■ Instructions for the task ■
Select and copy out every line in the records containing "steps".

======== Provided records ========

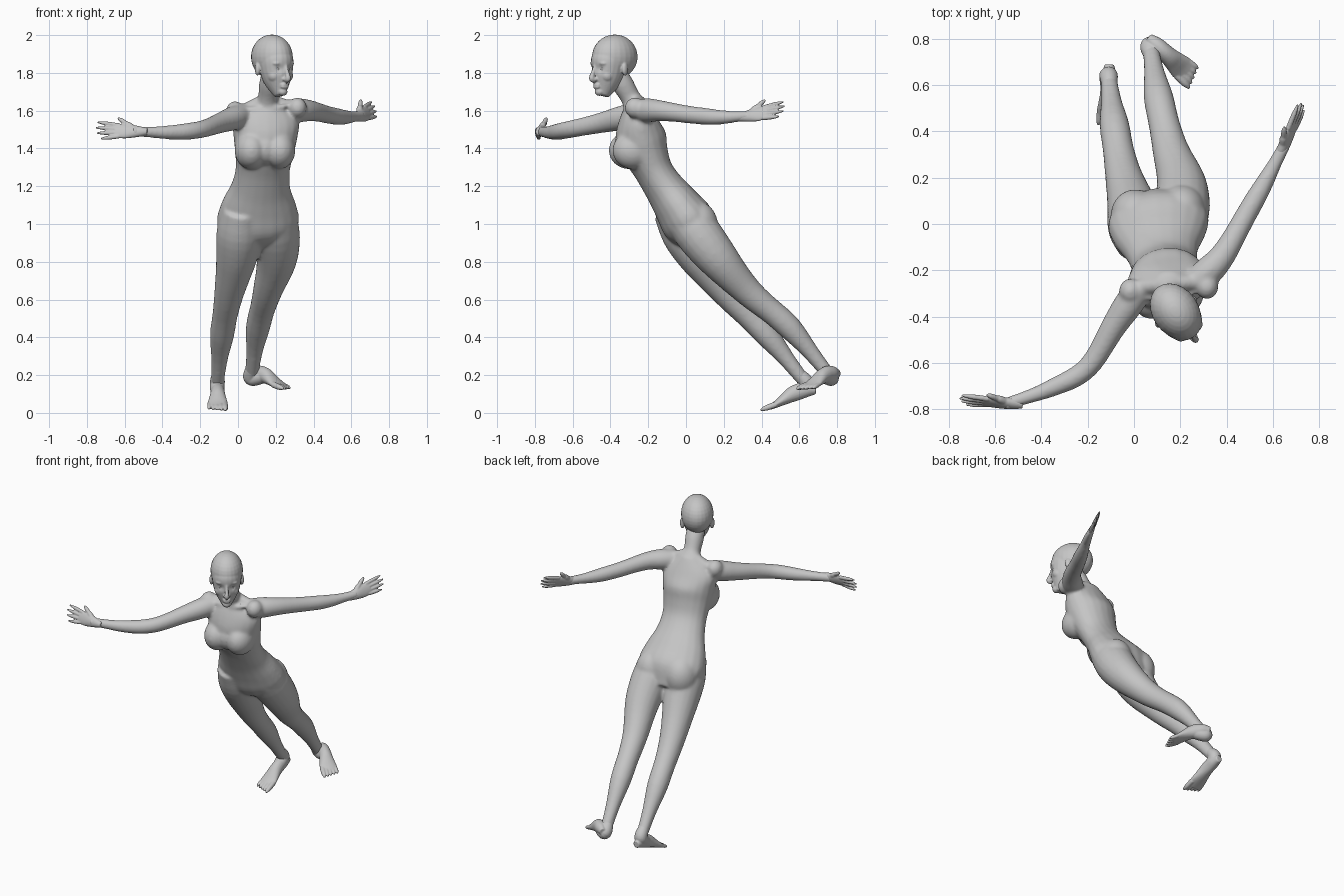
import bpy, bmesh, math
from mathutils import Vector, Matrix

default_cube = bpy.data.objects.get("Cube")
if default_cube:
    bpy.data.objects.remove(default_cube)

clay = bpy.data.materials.new("grey_clay")
clay.use_nodes = True
clay.diffuse_color = (.56, .56, .56, 1)
clay.node_tree.nodes["Principled BSDF"].inputs["Base Color"].default_value = clay.diffuse_color

UP = Vector((0, 0, 1))
RIGHT, LEFT = -1, 1


def sample(values, amount):
    """Smooth curve through evenly spaced numbers or points, amount from start to end."""
    padded = [2 * values[0] - values[1], *values, 2 * values[-1] - values[-2]]
    place = amount * (len(values) - 1)
    index = min(int(place), len(values) - 2)
    t = place - index
    before, start, end, after = padded[index:index + 4]
    bend = 2 * before - 5 * start + 4 * end - after
    twist = 3 * start - before - 3 * end + after
    return start + (end - before) * (t / 2) + bend * (t * t / 2) + twist * (t ** 3 / 2)


def loft(mesh, path, widths, depths, side, steps=24, sides=20):
    """Closed oval tube along a path, with its width measured towards side."""
    path = [Vector(point) for point in path]
    centres = [sample(path, step / steps) for step in range(steps + 1)]
    rings = []
    for step, centre in enumerate(centres):
        along = (centres[min(step + 1, steps)] - centres[max(step - 1, 0)]).normalized()
        across = Vector(side)
        across = (across - along * across.dot(along)).normalized()
        normal = along.cross(across)
        width = sample(widths, step / steps)
        depth = sample(depths, step / steps)
        angles = [math.tau * corner / sides for corner in range(sides)]
        rings.append([mesh.verts.new(centre + across * width * math.cos(angle)
                                     + normal * depth * math.sin(angle)) for angle in angles])
    for lower, upper in zip(rings, rings[1:]):
        for corner in range(sides):
            following = (corner + 1) % sides
            mesh.faces.new((lower[corner], lower[following], upper[following], upper[corner]))
    mesh.faces.new(reversed(rings[0]))
    mesh.faces.new(rings[-1])


def digit(mesh, start, end, radius, side):
    """Finger, toe or bone with a rounded tip."""
    radii = [radius * share for share in (1, 1, .9, .4)]
    loft(mesh, [start, end], radii, radii, side, steps=9, sides=12)


def blob(mesh, centre, radii, turn=0):
    """Ellipsoid turned about the vertical."""
    matrix = (Matrix.Translation(centre) @ Matrix.Rotation(turn, 4, "Z")
              @ Matrix.Diagonal((*radii, 1)))
    bmesh.ops.create_uvsphere(mesh, u_segments=24, v_segments=16, radius=1, matrix=matrix)


def finish(mesh, name, voxel, rounds):
    """Fuse the overlapping volumes into one soft skin."""
    bmesh.ops.recalc_face_normals(mesh, faces=mesh.faces)
    data = bpy.data.meshes.new(name)
    mesh.to_mesh(data)
    mesh.free()
    part = bpy.data.objects.new(name, data)
    bpy.context.collection.objects.link(part)
    fuse = part.modifiers.new("fuse", "REMESH")
    fuse.mode = "VOXEL"
    fuse.voxel_size = voxel
    soften = part.modifiers.new("soften", "SMOOTH")
    soften.iterations = rounds
    bpy.context.view_layer.update()
    evaluated = part.evaluated_get(bpy.context.evaluated_depsgraph_get())
    part.data = bpy.data.meshes.new_from_object(evaluated)
    part.modifiers.clear()
    part.data.materials.clear()
    part.data.materials.append(clay)
    part.data.shade_smooth()
    return part


# Torso from pelvis to neck base
body = bmesh.new()
loft(body, [(.1, .09, .9), (.11, -.05, 1.1), (.13, -.17, 1.28), (.145, -.24, 1.46), (.15, -.26, 1.66)],
     [.13, .215, .2, .16, .145, .155, .17, .17, .06],
     [.08, .14, .125, .107, .102, .12, .135, .1, .05], (1, .1, 0), steps=32)

# Bust, breastbone and buttocks
blob(body, (.145, -.3, 1.4), (.07, .085, .09))
for sign in (RIGHT, LEFT):
    blob(body, (.143 + sign * .075, -.29 + sign * .01, 1.39), (.086, .11, .1), .1)
    blob(body, (.105 + sign * .1, .05 + sign * .01, .99), (.105, .11, .13))

# Neck
neck = [.07, .058, .053, .058, .055]
loft(body, [(.15, -.25, 1.58), (.16, -.3, 1.68), (.18, -.37, 1.8)], neck, neck, (1, 0, 0))

# Arms with shoulder caps, shoulder slopes and collar bones
arm_radii = [.06, .064, .056, .049, .046, .044, .038, .03, .027]
right_arm = [(.03, -.27, 1.58), (-.08, -.43, 1.54), (-.2, -.62, 1.5), (-.36, -.71, 1.485), (-.56, -.78, 1.49)]
left_arm = [(.27, -.25, 1.6), (.38, -.14, 1.6), (.49, .05, 1.575), (.57, .19, 1.565), (.65, .34, 1.573)]
neck_base = Vector((.15, -.26, 1.66))
slope = [.035, .035, .035]
for sign, arm in ((RIGHT, right_arm), (LEFT, left_arm)):
    loft(body, arm, arm_radii, arm_radii, UP)
    shoulder = Vector(arm[0])
    blob(body, shoulder + Vector((sign * .045, -.02, .015)), (.05, .055, .055))
    loft(body, [neck_base, shoulder + UP * .02], slope, slope, (0, 1, 0))
    digit(body, (.15 + sign * .02, -.32, 1.605), shoulder + Vector((0, -.045, .03)), .015, UP)

# Legs, rooted high inside the pelvis
leg_radii = [.1, .122, .112, .093, .077, .067, .064, .044, .034]
right_leg = [(.02, -.08, 1.08), (-.005, .06, .84), (-.05, .23, .62), (-.085, .43, .41), (-.11, .64, .15)]
left_leg = [(.19, -.05, 1.1), (.208, .15, .84), (.155, .33, .64), (.105, .55, .45), (.07, .77, .185)]
for leg in (right_leg, left_leg):
    loft(body, leg, leg_radii, leg_radii, (1, 0, 0))
finish(body, "body", .008, 16)

# Head frame, turned towards the left
turn = math.radians(-55)
forward = Vector((math.cos(turn), math.sin(turn), 0))
sideways = UP.cross(forward)


def on_head(ahead, aside, above):
    return Vector((.185, -.385, 1.85)) + forward * ahead + sideways * aside + UP * above


# Skull and tapering face
head = bmesh.new()
blob(head, on_head(-.01, 0, .035), (.13, .1, .118), turn)
loft(head, [on_head(.02, 0, .1), on_head(.025, 0, .03), on_head(.033, 0, -.04),
            on_head(.045, 0, -.1), on_head(.067, 0, -.17)],
     [.05, .088, .085, .067, .027], [.06, .098, .092, .075, .033], sideways)

# Nose, lips and chin
nose = [.009, .01, .015, .01]
loft(head, [on_head(.115, 0, 0), on_head(.128, 0, -.04), on_head(.14, 0, -.08), on_head(.12, 0, -.095)],
     nose, nose, sideways, steps=12)
for height in (-.113, -.125):
    blob(head, on_head(.109, 0, height), (.014, .025, .009), turn)
blob(head, on_head(.09, 0, -.15), (.025, .026, .022), turn)

# Brows, cheekbones, nostrils and ears
for sign in (RIGHT, LEFT):
    blob(head, on_head(.092, sign * .036, 0), (.026, .032, .014), turn)
    blob(head, on_head(.066, sign * .045, -.065), (.036, .03, .034), turn)
    blob(head, on_head(.122, sign * .012, -.084), (.012, .009, .009), turn)
    blob(head, on_head(-.012, sign * .092, -.03), (.022, .013, .036), turn + sign * .4)
skin = finish(head, "head", .005, 5)

# Eye sockets pressed into the skin, then eyes set in them
eyes = bmesh.new()
for sign in (RIGHT, LEFT):
    socket = on_head(.112, sign * .036, -.03)
    for vertex in skin.data.vertices:
        distance = (vertex.co - socket).length / .02
        vertex.co -= forward * .01 * math.exp(-distance ** 2)
    blob(eyes, socket - forward * .023, (.017, .019, .012), turn)
finish(eyes, "eyes", .003, 1)


def build_hand(name, wrist, tip, thumb_side, spread):
    """Palm with four fanned fingers and a raised thumb."""
    mesh = bmesh.new()
    wrist = Vector(wrist)
    reach = (Vector(tip) - wrist).normalized()
    rise = Vector(thumb_side)
    rise = (rise - reach * reach.dot(rise)).normalized()
    loft(mesh, [wrist - reach * .05, wrist + reach * .12],
         [.018, .029, .037, .042, .035], [.018, .023, .022, .017, .012], rise)
    for finger in range(4):
        offset = rise * (.032 - .021 * finger)
        knuckle = wrist + reach * .1 + offset
        length = .125 - .008 * (finger - 1) ** 2
        digit(mesh, knuckle, knuckle + reach * length + offset * spread, .0115, rise)
    digit(mesh, wrist + reach * .03 + rise * .02, wrist + reach * .07 + rise * .05, .017, reach)
    digit(mesh, wrist + reach * .065 + rise * .045, wrist + reach * .11 + rise * .075, .0125, reach)
    finish(mesh, name, .004, 3)


def build_foot(name, leg, heel, tip, inner):
    """Arched wedge on a flat sole, with an ankle and five toes shrinking outwards."""
    mesh = bmesh.new()
    heel, length = Vector(heel), Vector(tip) - Vector(heel)
    inward = Vector(inner)
    inward = (inward - length * inward.dot(length) / length.length_squared).normalized()
    rise = length.cross(inward).normalized()
    rise *= math.copysign(1, rise.z)
    depths = [.022, .037, .043, .04, .03, .02, .013]
    path = [heel + length * .14 * step + rise * depth for step, depth in enumerate(depths)]
    loft(mesh, path, [.02, .034, .037, .04, .047, .054, .047], depths, inward)
    ankle = Vector(leg[-1])
    stub = [.03, .039, .039, .034]
    loft(mesh, [ankle.lerp(Vector(leg[-2]), .25), ankle, heel + length * .4 + rise * .04],
         stub, stub, inward)
    for toe in range(5):
        offset = inward * (.038 - .02 * toe)
        radius = .016 - .001 * toe
        digit(mesh, heel + length * .72 + offset + rise * .018,
              heel + length * (1 - .025 * toe) + offset * 1.1 + rise * radius, radius, inward)
    finish(mesh, name, .004, 3)


build_hand("right_hand", (-.53, -.775, 1.49), (-.74, -.76, 1.495), (0, .4, .9), .5)
build_hand("left_hand", (.64, .32, 1.57), (.737, .54, 1.615), (-.4, .1, .9), .3)
build_foot("right_foot", right_leg, (-.107, .695, .1), (-.108, .4, 0), (1, 0, 0))
build_foot("left_foot", left_leg, (.058, .808, .185), (.265, .62, .112), (-.65, -.75, 0))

========

■ Your solution ■
def loft(mesh, path, widths, depths, side, steps=24, sides=20):
    centres = [sample(path, step / steps) for step in range(steps + 1)]
        along = (centres[min(step + 1, steps)] - centres[max(step - 1, 0)]).normalized()
        width = sample(widths, step / steps)
        depth = sample(depths, step / steps)
    loft(mesh, [start, end], radii, radii, side, steps=9, sides=12)
     [.08, .14, .125, .107, .102, .12, .135, .1, .05], (1, .1, 0), steps=32)
     nose, nose, sideways, steps=12)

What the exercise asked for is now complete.